Ambient Assisted Living (AAL) technologies aim at improving the safety, health conditions and wellness of the elderly. The human movement patterns can be monitored in their own homes or workplaces using indoor location solutions that can help to determine changes in the people’s health conditions.
Indoor location is of great importance for a range of pervasive applications, attracting many research efforts in the past decades. This technology allows a precise location where Global Positioning System (GPS) signal is not available, leading to potential applications in AAL (e.g. providing assistance to elderly people in their own homes), workforce management (e.g. finding nearby doctors), social networking, context-dependent information sharing, among others. The
current indoor location solutions based on smartphones built-in inertial sensors, are becoming popular due to the growing availability of these devices and advances in their embedded hardware. However, current systems either require specific and expensive equipment that needs to be installed and maintained, or require the collection of updated building data beforehand (fingerprinting-based solutions), which involves intensive costs on manpower and time, limiting the number of buildings where indoor location can be implemented. Moreover, the positioning accuracy of fingerprinting-based solutions is highly dependent on the density of the signal database and even impossible in areas without calibration data.

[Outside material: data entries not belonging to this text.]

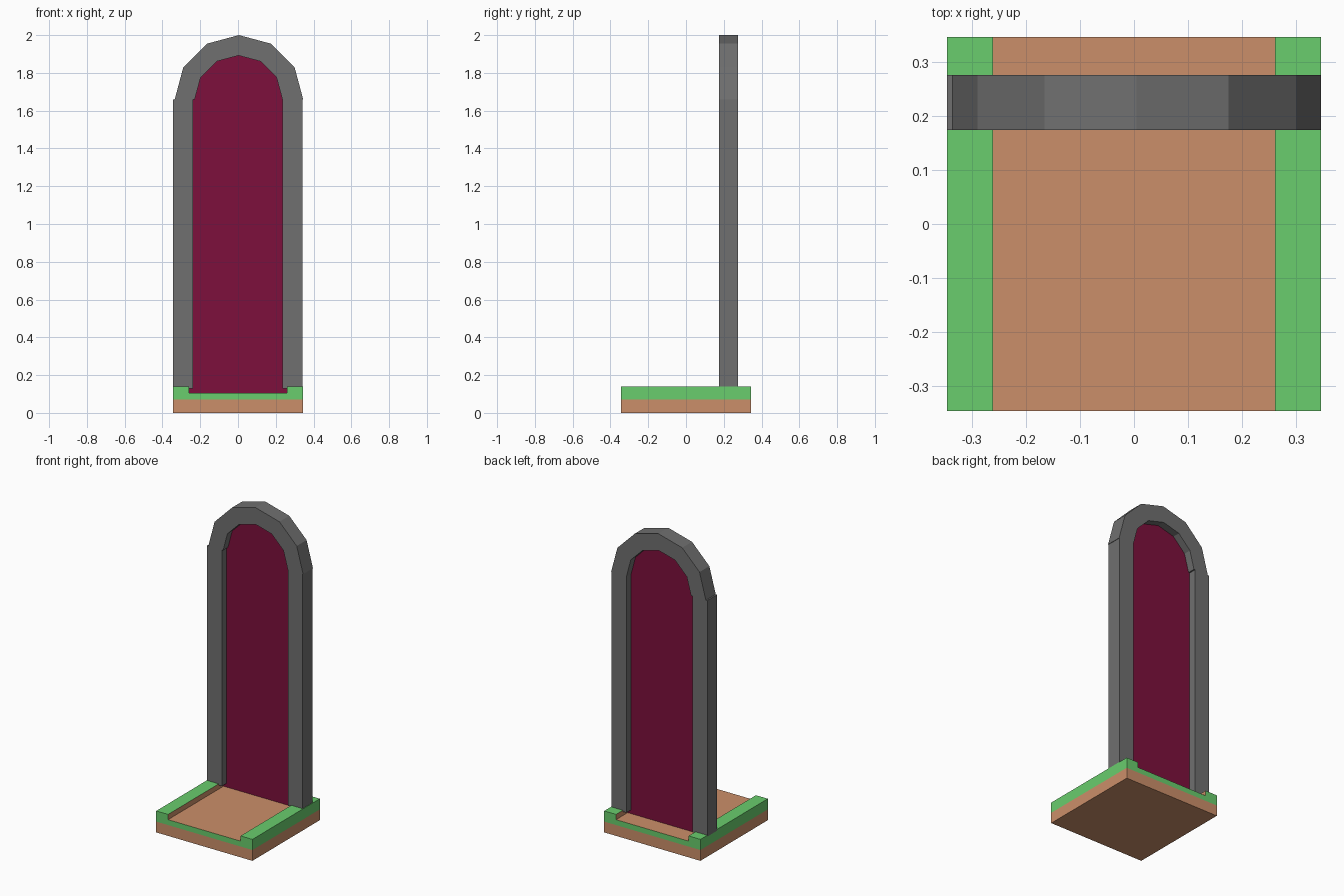
import bpy, bmesh, math

if "Cube" in bpy.data.objects:
    bpy.data.objects.remove(bpy.data.objects["Cube"])


def material(name, rgb):
    m = bpy.data.materials.new(name)
    m.diffuse_color = (*rgb, 1)
    m.use_nodes = True
    m.node_tree.nodes["Principled BSDF"].inputs["Base Color"].default_value = m.diffuse_color
    return m


brown = material("clay_brown", (0.60, 0.275, 0.143))
green = material("fresh_green", (0.143, 0.61, 0.153))
grey = material("stone_grey", (0.16, 0.16, 0.16))
maroon = material("deep_maroon", (0.205, 0.005, 0.045))


def prism(name, profile, y0, y1, mats):
    """Extrude an x/z outline from y0 to y1 (flat sheet if equal)."""
    bm = bmesh.new()
    face = bm.faces.new([bm.verts.new((x, y0, z)) for x, z in profile])
    if y1 != y0:
        out = bmesh.ops.extrude_face_region(bm, geom=[face], use_keep_orig=True)
        verts = [v for v in out["geom"] if isinstance(v, bmesh.types.BMVert)]
        bmesh.ops.translate(bm, verts=verts, vec=(0, y1 - y0, 0))
        bmesh.ops.recalc_face_normals(bm, faces=bm.faces)
    me = bpy.data.meshes.new(name)
    bm.to_mesh(me)
    bm.free()
    for m in mats:
        me.materials.append(m)
    ob = bpy.data.objects.new(name, me)
    bpy.context.collection.objects.link(ob)
    return ob


def rect(x0, x1, z0, z1):
    return [(x0, z0), (x1, z0), (x1, z1), (x0, z1)]


def arc(radius, cx, cz=1.66, n=6):
    return [(cx + radius * math.cos(math.pi * i / n),
             cz + radius * math.sin(math.pi * i / n)) for i in range(n + 1)]


H, G = 0.345, 0.26          # base half width, channel half width
Y0, Y1 = 0.174, 0.275       # frame depth range

# Base plinth
prism("base_plinth", rect(-H, H, 0, 0.07), -H, H, [brown])

# Green tray with a sunken brown channel
tray = prism("channel_tray",
             [(-H, 0.07), (H, 0.07), (H, 0.139), (G, 0.139),
              (G, 0.105), (-G, 0.105), (-G, 0.139), (-H, 0.139)],
             -H, H, [green, brown])
for p in tray.data.polygons:
    inside = abs(p.center.x) < G + 0.01 and abs(p.normal.y) < 0.5
    p.material_index = 1 if inside else 0

# Stone posts
prism("left_post", rect(-0.345, -0.238, 0.13, 1.66), Y0, Y1, [grey])
prism("right_post", rect(0.235, 0.342, 0.13, 1.66), Y0, Y1, [grey])

# Faceted arch on top of the posts
prism("arch", arc(0.34, 0.005) + arc(0.232, 0.003)[::-1], Y0, Y1, [grey])

# Thin portal panel set halfway into the frame
ym = (Y0 + Y1) / 2
prism("portal_panel", [(-G, 0.105), (G, 0.105)] + arc(0.26, 0.0),
      ym - 0.001, ym + 0.001, [maroon])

The aim of this project is to develop an algorithm that automatically construct environment fingerprint maps from data collected by smartphones, in a way that training data can be crowdsourced without any explicit effort on the part of users. The proposed solution will not require any infrastructure, relying instead solely on crowdsourcing data. The use of crowdsourcing techniques avoid the time-consuming site survey process, in which signatures of an interested area are annotated with their real recorded locations.
For this purpose, the solution will use environment measurements from opportunistic data, such as magnetic field, Wi-Fi scans, light, sound, among others. Combining this contextual information with inertial sensing, it is desired to employ a suite of techniques to infer the location in the building map. The activity sequence contained in the trajectories can be extract by activity detection and pedestrian dead-reckoning. Therefore, crowdsourcing trajectories can be located and fingerprints can be constructed based on localization results.
In this work, it is expected the development of crowdsourcing techniques to facilitate the current mapping in indoor location fingerprinting processes.
Author: Ricardo Santos
Type: MSc thesis
Partner: Faculdade de Ciências e Tecnologia da Universidade Nova de Lisboa